Consumer PC slowdown
The desktop PC business was off 3 per cent, to $3.73bn and its mobile PC business was up 1 per cent to $4.76bn. Dell's consumer business, which is mostly PC clients with a smattering of software and services, was only up 1 per cent year-on-year to $2.9bn. Dell said that client sales in its public sector were up a stunning 34 per cent, attesting to the desire to upgrade PCs at government agencies and educational institutions despite the budgetary uncertainties local, state, and national governments are facing.
Gladden said that the US consumer business was a bit weaker than expected, and that in some regions and sectors Dell saw some softness at the end of Q2 and into Q3.
Because of the changes Dell has made to its businesses and the uncertainty of the consumer and public spending in the United States and Europe, Dell is backing off on its revenue projections for fiscal 2012. The company now says it will grow sales by between 1 and 5 per cent, down from the 5 to 9 per cent it previously told Wall Street it could do. The good news is that non-GAAP operating income is now predicted to rise by 17 to 23 per cent this fiscal year, up from a previous guidance of an increase of 12 to 18 per cent over fiscal 2011 that Dell provided earlier this year at its analyst day.
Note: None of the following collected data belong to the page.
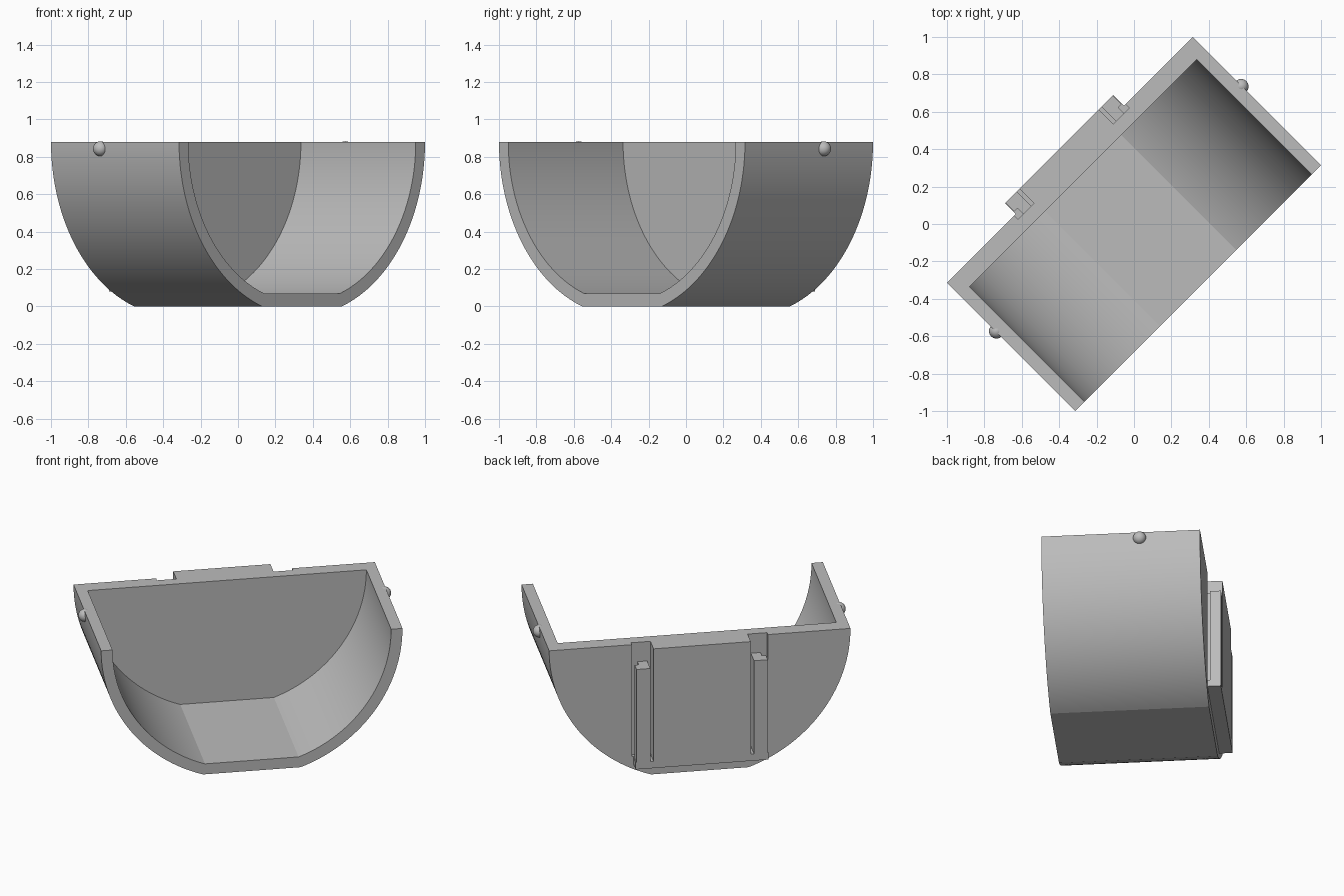
import bpy, bmesh, math
from mathutils import Matrix

if "Cube" in bpy.data.objects:
    bpy.data.objects.remove(bpy.data.objects["Cube"])

TURN = Matrix.Rotation(math.radians(45), 4, 'Z')   # whole model stands diagonally
TOP = 0.88                                         # height of the rim and arc centre

grey = bpy.data.materials.new("plain_grey")
grey.diffuse_color = (0.5, 0.5, 0.5, 1)
grey.use_nodes = True
grey.node_tree.nodes["Principled BSDF"].inputs["Base Color"].default_value = grey.diffuse_color


def finish(name, bm):
    bmesh.ops.recalc_face_normals(bm, faces=bm.faces)
    me = bpy.data.meshes.new(name)
    bm.to_mesh(me)
    bm.free()
    me.materials.append(grey)
    ob = bpy.data.objects.new(name, me)
    bpy.context.collection.objects.link(ob)
    ob.matrix_world = TURN
    return ob


def prism(name, pts, y0, y1):
    """Extrude an (x, z) outline from y0 to y1."""
    bm = bmesh.new()
    face = bm.faces.new([bm.verts.new((x, y0, z)) for x, z in pts])
    new = bmesh.ops.extrude_face_region(bm, geom=[face])["geom"]
    verts = [g for g in new if isinstance(g, bmesh.types.BMVert)]
    bmesh.ops.translate(bm, verts=verts, vec=(0, y1 - y0, 0))
    return finish(name, bm)


def box(name, x0, x1, y0, y1, z0, z1):
    x0, x1 = sorted((x0, x1))
    return prism(name, [(x0, z0), (x1, z0), (x1, z1), (x0, z1)], y0, y1)


def bowl_outline(radius, floor, lift=0.0, steps=48):
    """Half circle with a flat bottom; lift raises the open top."""
    a = math.acos((TOP - floor) / radius)
    half = math.pi / 2 - a
    right = [(radius * math.cos(t), TOP - radius * math.sin(t))
             for t in (half * i / steps for i in range(steps + 1))]
    if lift:
        right.insert(0, (radius, TOP + lift))
    return right + [(-x, z) for x, z in reversed(right)]


def smooth(ob, angle):
    bpy.ops.object.select_all(action='DESELECT')
    ob.select_set(True)
    bpy.context.view_layer.objects.active = ob
    bpy.ops.object.shade_smooth_by_angle(angle=math.radians(angle))


# Half-drum shell, hollowed from the front, with two slots in the back wall
shell = prism("shell", bowl_outline(0.93, 0.0), -0.484, 0.484)
cutters = [prism("cavity_cutter", bowl_outline(0.86, 0.07, 0.1), -0.6, 0.384)]
for s in (-1, 1):
    cutters.append(box("slot_cutter", s * 0.30, s * 0.42, 0.456, 0.6, 0.13, 1.0))
for c in cutters:
    c.hide_render = True
    mod = shell.modifiers.new("cut", 'BOOLEAN')
    mod.operation, mod.solver, mod.object = 'DIFFERENCE', 'EXACT', c
bpy.context.view_layer.update()
cut = bpy.data.meshes.new_from_object(
    shell.evaluated_get(bpy.context.evaluated_depsgraph_get()))
shell.modifiers.clear()
shell.data = cut
for c in cutters:
    bpy.data.objects.remove(c)
smooth(shell, 10)

# Raised plate on the back wall and the ledge below it
box("back_plate", -0.30, 0.30, 0.47, 0.566, 0.08, TOP)
box("back_ledge", -0.41, 0.41, 0.47, 0.566, 0.08, 0.125)

for s, side in ((-1, "left"), (1, "right")):
    # Guide rail standing in each slot on a narrower neck
    box(side + "_rail", s * 0.32, s * 0.405, 0.50, 0.566, 0.10, 0.75)
    box(side + "_rail_neck", s * 0.32, s * 0.38, 0.45, 0.51, 0.10, 0.75)

    # Round pivot stud on each side wall
    bm = bmesh.new()
    bmesh.ops.create_uvsphere(bm, u_segments=24, v_segments=16, radius=0.04)
    bmesh.ops.translate(bm, verts=bm.verts, vec=(s * 0.925, 0.115, 0.843))
    smooth(finish(side + "_pivot_stud", bm), 30)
Dell said that it figured sales in the third quarter would be flat sequentially from Q2, which in the wake of the Great Recession has become the new normal for the company. ®